In his opening remarks Lesser, called the case “extremely straightforward.”
When Gaziano queried the City Council attorney about Angelini’s references to the strong mayor sections of the charter, Lesser said there was no conflict.
“He has ultimate power to determine to determine those five people who serves on that board so there is no conflict,” he said of the mayor.
In response to Justice Dalila Wendlandt questions about Plan A (strong mayor) powers, Lesser added, “The Plan A form of government simply says the mayor has the power of appointment and the power of revocation. It doesn’t say the mayor has the power to determine the form of government, which is a pure legislative act.”
Justice David Lowy picked up Angelini’s point about the Board being unpaid. He opined that frustrate the mayor’s powers especially with a five-member board. Lesser said this issue did not come up before. He added that a failure to find unpaid members was a theoretical—perhaps the mayor could find volunteers. However, it does not change the Council’s authority to reestablish the Commission.
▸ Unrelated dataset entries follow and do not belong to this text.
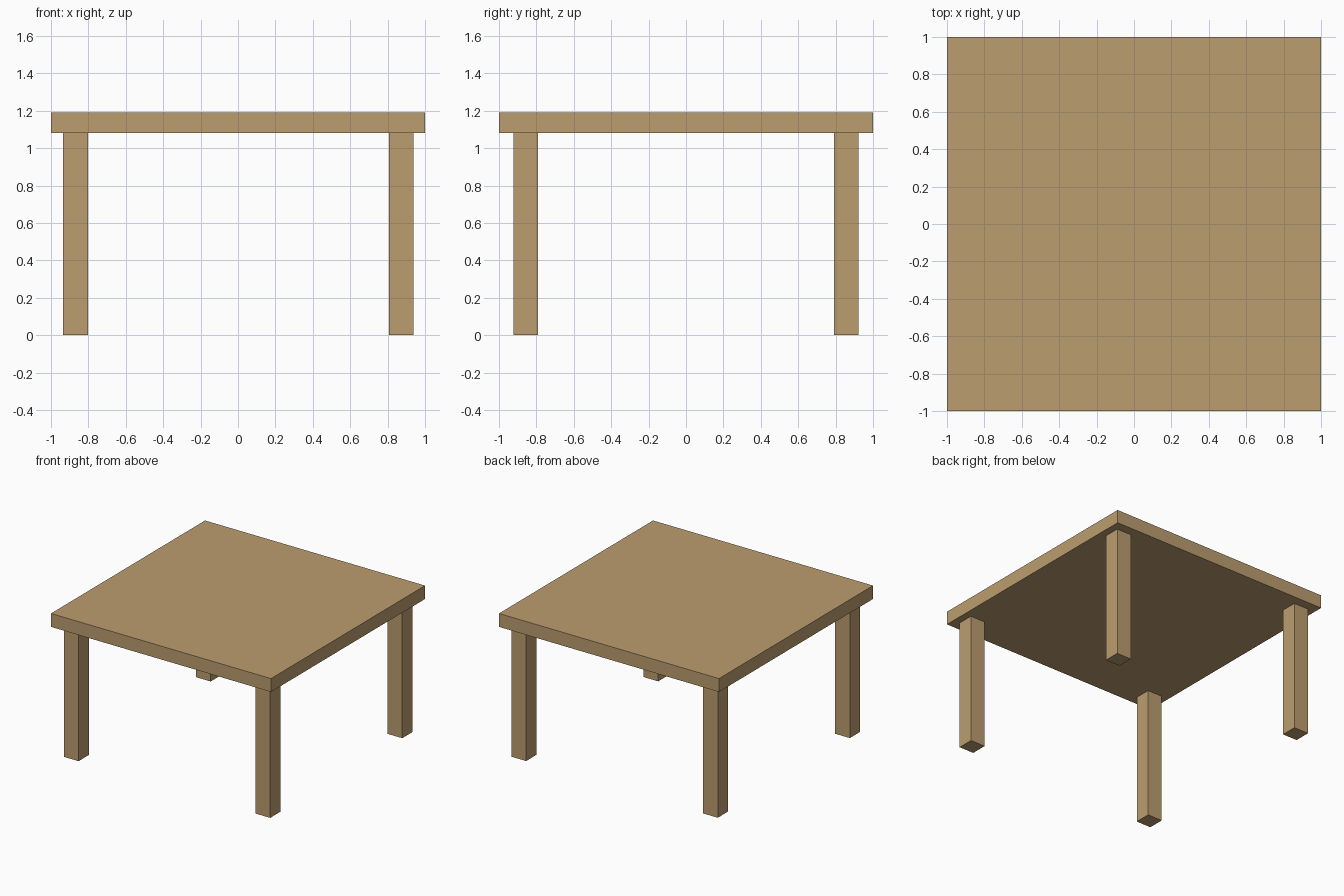
import bpy

if "Cube" in bpy.data.objects:
    bpy.data.objects.remove(bpy.data.objects["Cube"])

TOP_Z, UNDER_Z = 1.19, 1.08
LEG = 0.133

wood = bpy.data.materials.new("wood")
wood.diffuse_color = (0.50, 0.34, 0.16, 1.0)
wood.use_nodes = True
wood.node_tree.nodes["Principled BSDF"].inputs["Base Color"].default_value = wood.diffuse_color


def box(name, centre, size):
    bpy.ops.mesh.primitive_cube_add(size=1, location=centre)
    ob = bpy.context.object
    ob.name = name
    ob.scale = size
    bpy.ops.object.transform_apply(location=False, rotation=False, scale=True)
    ob.data.materials.append(wood)
    return ob


# Square slab top
box("table_top", (0, 0, (TOP_Z + UNDER_Z) / 2), (2, 2, TOP_Z - UNDER_Z))

# Four square legs near the corners
for side, x in (("left", -0.869), ("right", 0.873)):
    for end, y in (("front", -0.857), ("back", 0.857)):
        box(f"{end}_{side}_leg", (x, y, UNDER_Z / 2), (LEG, LEG, UNDER_Z))
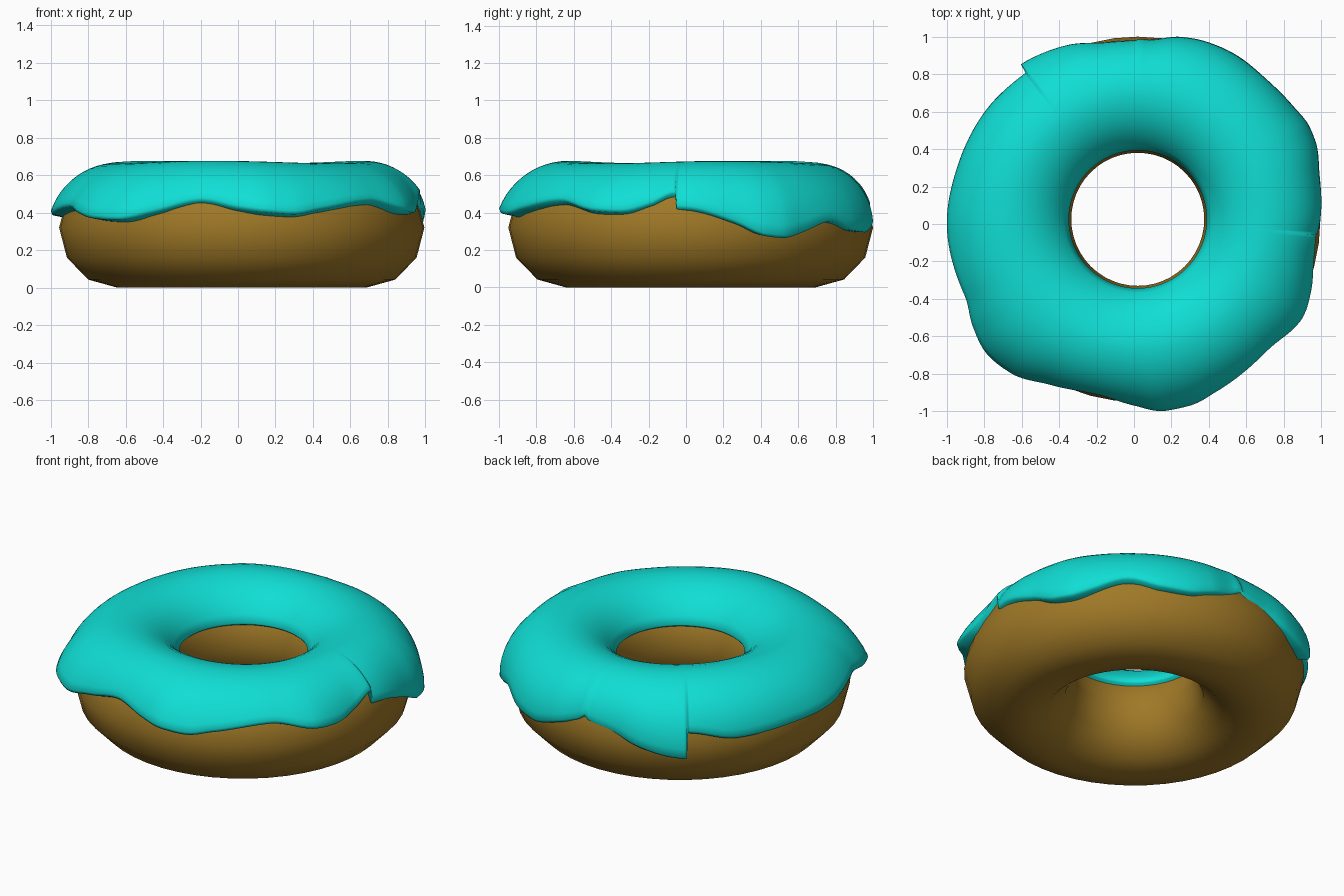
import bpy, bmesh, math

if "Cube" in bpy.data.objects:
    bpy.data.objects.remove(bpy.data.objects["Cube"])

CX, CY, CZ = 0.02, 0.025, 0.32      # ring centre
R = 0.665                           # ring major radius


def material(name, rgb):
    m = bpy.data.materials.new(name)
    m.diffuse_color = (*rgb, 1)
    m.use_nodes = True
    m.node_tree.nodes["Principled BSDF"].inputs["Base Color"].default_value = m.diffuse_color
    return m


def swept_ring(name, columns, closed_section, mat):
    """columns: list of (theta, [(radius, z), ...]) joined all the way round."""
    bm = bmesh.new()
    rings = [[bm.verts.new((CX + r * math.cos(a), CY + r * math.sin(a), z)) for r, z in sec]
             for a, sec in columns]
    n = len(rings[0])
    for i, ring in enumerate(rings):
        nxt = rings[(i + 1) % len(rings)]
        for j in range(n if closed_section else n - 1):
            k = (j + 1) % n
            bm.faces.new((ring[j], nxt[j], nxt[k], ring[k]))
    bmesh.ops.recalc_face_normals(bm, faces=bm.faces)
    for f in bm.faces:
        f.smooth = True
    me = bpy.data.meshes.new(name)
    bm.to_mesh(me)
    bm.free()
    me.materials.append(mat)
    ob = bpy.data.objects.new(name, me)
    bpy.context.collection.objects.link(ob)
    return ob


# Dough: twelve-sided section swept round
section = [(R + 0.31 * math.cos(k * math.pi / 6), CZ + 0.32 * math.sin(k * math.pi / 6))
           for k in range(12)]
swept_ring("dough", [(math.tau * i / 48, section) for i in range(48)], True,
           material("baked brown", (0.35, 0.19, 0.02)))

# Icing edge: angle in degrees, radius and height of the wavy outer lip
EDGE = [(0, .975, .435), (14, 1.0, .36), (23, 1.035, .29), (29, 1.042, .28),
        (36, 1.027, .31), (48, 1.016, .37), (59, 1.023, .32), (68, 1.018, .31),
        (77, 1.0, .35), (87, .96, .41), (90, .96, .45), (91, .955, .42),
        (100, .96, .39), (111, 1.0, .33), (122, 1.027, .29), (127, 1.036, .285),
        (127.5, .985, .43), (144, .998, .38), (163, 1.003, .395), (183, 1.02, .41),
        (204, 1.01, .45), (213, 1.05, .42), (222, 1.08, .39), (231, 1.063, .38),
        (242, 1.0, .42), (257, .96, .48), (269, .995, .44), (278, 1.033, .42),
        (286, 1.033, .41), (295, 1.01, .435), (315, .985, .48), (329, 1.025, .43),
        (338, 1.0, .42), (347, .965, .46), (355, .955, .52), (355.5, .96, .44)]
N = len(EDGE)


def key(i):
    a, r, z = EDGE[i % N]
    return a + 360 * (i // N), r, z


def slope(i, c):
    p, q, s = key(i - 1), key(i), key(i + 1)
    a, b = (q[c] - p[c]) / (q[0] - p[0]), (s[c] - q[c]) / (s[0] - q[0])
    return 2 * a * b / (a + b) if a * b > 0 else 0


def edge_at(deg, c):
    """Monotone cubic through the edge table."""
    i = max(k for k in range(N) if EDGE[k][0] <= deg)
    p, q = key(i), key(i + 1)
    h = q[0] - p[0]
    t = (deg - p[0]) / h
    return ((1 + 2 * t) * (1 - t) ** 2 * p[c] + t * t * (3 - 2 * t) * q[c]
            + h * t * (1 - t) ** 2 * slope(i, c) - h * t * t * (1 - t) * slope(i + 1, c))


def icing_section(deg):
    re, ze = edge_at(deg, 1), edge_at(deg, 2)
    phi_out, a_out = math.atan2(ze - CZ, re - R), math.hypot(ze - CZ, re - R)
    phi_in = math.radians(153)
    top = 0.35 + 0.007 * math.sin(math.radians(3 * deg + 40))
    polar = [(0.29, phi_in + 0.03), (0.325, phi_in + 0.02)]      # inner lip
    for k in range(7):                                           # hole side up to the crown
        t = 1 - k / 7
        polar.append((top + (0.334 - top) * t, math.pi / 2 + (phi_in - math.pi / 2) * t))
    for k in range(13):                                          # crown out to the lip
        t = k / 12
        polar.append((top + (a_out - top) * t * t, math.pi / 2 + (phi_out - math.pi / 2) * t))
    polar += [(a_out - 0.012, phi_out - 0.045), (0.29, phi_out - 0.05)]   # rounded lip
    return [(R + a * math.cos(p), CZ + a * math.sin(p)) for a, p in polar]


# Icing: open shell draped over the dough
angles = sorted(set([2.0 * i for i in range(180)] + [float(e[0]) for e in EDGE]))
icing = swept_ring("icing", [(math.radians(d), icing_section(d)) for d in angles], False,
                   material("turquoise icing", (0.005, 0.73, 0.66)))

# Make sure the open shell faces outwards (crown normals up)
if sum(p.normal.z * p.area for p in icing.data.polygons) < 0:
    icing.data.flip_normals()
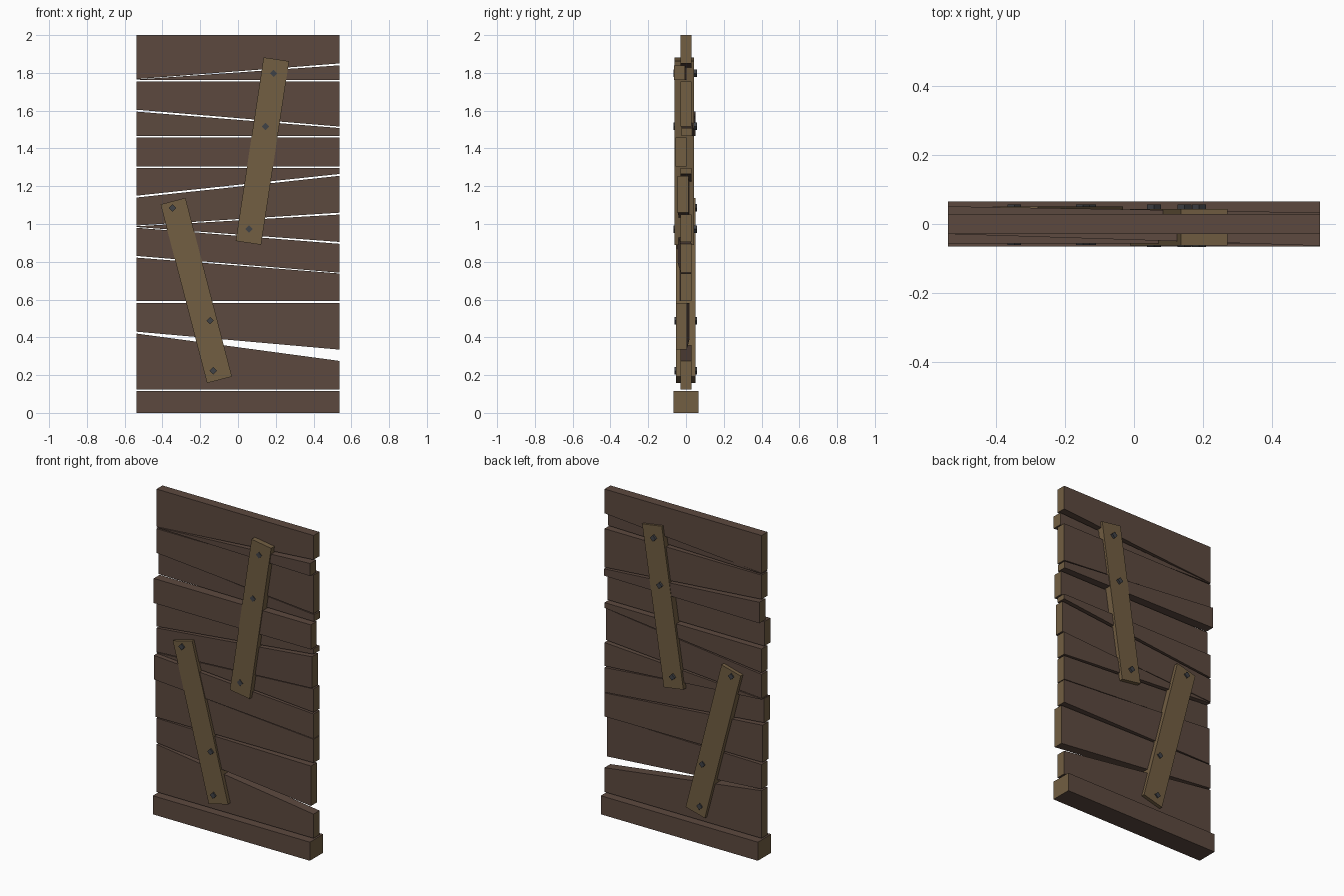
import bpy, bmesh, math
from mathutils import Matrix, Vector

if "Cube" in bpy.data.objects:
    bpy.data.objects.remove(bpy.data.objects["Cube"])


def srgb(r, g, b):
    f = lambda c: c / 12.92 if c <= 0.04045 else ((c + 0.055) / 1.055) ** 2.4
    return [f(c / 255) for c in (r, g, b)] + [1]


def mat(name, rgb):
    m = bpy.data.materials.new(name)
    m.diffuse_color = srgb(*rgb)
    m.use_nodes = True
    m.node_tree.nodes["Principled BSDF"].inputs["Base Color"].default_value = m.diffuse_color
    return m


BROWN = mat("dark_brown_wood", (92, 73, 63))
TAN = mat("tan_wood", (114, 94, 66))
IRON = mat("dark_iron", (64, 66, 70))


def make(name, bm, *mats):
    bmesh.ops.recalc_face_normals(bm, faces=bm.faces)
    me = bpy.data.meshes.new(name)
    bm.to_mesh(me)
    bm.free()
    for m in mats:
        me.materials.append(m)
    ob = bpy.data.objects.new(name, me)
    bpy.context.collection.objects.link(ob)
    return ob


def plank(name, zl0, zr0, zl1, zr1, yl=0.0, yr=0.0, half=0.029):
    """Board across the door: end heights, y shift at each end, sawn ends tan."""
    bm = bmesh.new()
    bmesh.ops.create_cube(bm, size=2)
    for v in bm.verts:
        left, low = v.co.x < 0, v.co.z < 0
        z = (zl0 if left else zr0) if low else (zl1 if left else zr1)
        v.co = Vector((v.co.x * 0.538, v.co.y * half + (yl if left else yr), z))
    bm.normal_update()
    for f in bm.faces:
        f.material_index = 1 if abs(f.normal.x) > 0.8 else 0
    make(name, bm, BROWN, TAN)


# bottom sill and stacked crooked planks
plank("sill", 0, 0, 0.115, 0.115, half=0.065)
rows = [
    (0.125, 0.125, 0.420, 0.275, 0, 0),
    (0.430, 0.335, 0.582, 0.582, 0, -0.025),
    (0.592, 0.592, 0.822, 0.738, -0.008, 0),
    (0.831, 0.742, 0.980, 0.895, -0.025, 0),
    (0.984, 0.905, 0.988, 1.050, 0, 0),
    (0.992, 1.060, 1.140, 1.255, 0, -0.015),
    (1.150, 1.265, 1.297, 1.297, 0, 0),
    (1.305, 1.305, 1.457, 1.457, -0.027, -0.027),
    (1.465, 1.465, 1.595, 1.508, 0.022, 0.004),
    (1.605, 1.516, 1.755, 1.755, 0, 0),
    (1.762, 1.762, 1.765, 1.840, 0, -0.034),
    (1.767, 1.850, 2.000, 2.000, 0, 0),
]
for i, r in enumerate(rows):
    plank(f"plank_{i + 1}", *r)


def brace(name, top, bottom, width, y0, y1):
    """Slanted batten clamping the planks on both faces."""
    t, b = Vector((top[0], 0, top[1])), Vector((bottom[0], 0, bottom[1]))
    d = t - b
    ang = math.atan2(d.x, d.z)
    c = (t + b) / 2 + Vector((0, (y0 + y1) / 2, 0))
    bm = bmesh.new()
    bmesh.ops.create_cube(bm, size=1, matrix=Matrix.Translation(c)
                          @ Matrix.Rotation(ang, 4, 'Y')
                          @ Matrix.Diagonal((width, y1 - y0, d.length, 1)))
    make(name, bm, TAN)


brace("upper_brace", (0.203, 1.872), (0.055, 0.900), 0.136, -0.062, 0.043)
brace("lower_brace", (-0.344, 1.121), (-0.098, 0.175), 0.136, -0.052, 0.050)


# square bolts running through the braces, set as diamonds
bolts = [(0.188, 1.798, -0.066), (0.146, 1.517, -0.066), (0.058, 0.973, -0.066),
         (-0.346, 1.085, -0.061), (-0.148, 0.488, -0.061), (-0.130, 0.223, -0.061)]
for i, (x, z, yf) in enumerate(bolts):
    yb = 0.057
    bm = bmesh.new()
    bmesh.ops.create_cube(bm, size=1, matrix=Matrix.Translation((x, (yf + yb) / 2, z))
                          @ Matrix.Rotation(math.radians(45), 4, 'Y')
                          @ Matrix.Diagonal((0.028, yb - yf, 0.028, 1)))
    make(f"bolt_{i + 1}", bm, IRON)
In Superior Court, Flannery asked no questions of the parties arguing their motions for summary judgment—the procedural vehicle for a ruling. Consequently, it was impossible to deduce where he was leaning in the case. In the end, he gave the Council almost everything they wanted on the law, save the qualifications for Commission appointees. For Flannery, silence may have been preferable to tipping his hand about how strenuously he would reject the mayor’s position.
Indeed, two justices of the SJC asked no questions. Chief Justice Budd’s comments mostly navigated toward clarification.
Some justices were active in their questioning, though. Those who did probe further were willing to push the Council’s attorneys with Angelini’s argument. That suggests some do see an impingement of mayoral authority. However, they did not seem especially credulous of the mayor’s assertion of appointive omnipotence, either. This evenhandedness may evince true conflict. Alternatively, it could reflect a desire to not pile on one party or the other shall. This shall remain a mystery until the court’s opinion arrives.
There was some palpable discomfort among the justices that this case was even before them. Justice Gaziano, while not tipping his hand either way, observed ultimately the voters decide whether something the mayor or councilors are doing is crazy.
Were the Justices to rule in the mayor’s favor, constructing a coherent opinion could be a jurisprudential high-wire act. The mayor’s lawyers have produced well-researched briefs. Yet, almost none of the cases they cite come remotely close to sustaining the mayor’s position. Courts have repeatedly confirmed the mayor can appoint whomever he wants. Yet they have left the actual construction of government to legislators.
Because many other Massachusetts cities use the same model charter as Springfield, the Court’s ruling will ripple out across the commonwealth. The ability of councils to create, abolish, transfer or reorganize departments in dozens of cities would change dramatically if Sarno succeeds.
It could be several months before the SJC releases its opinion.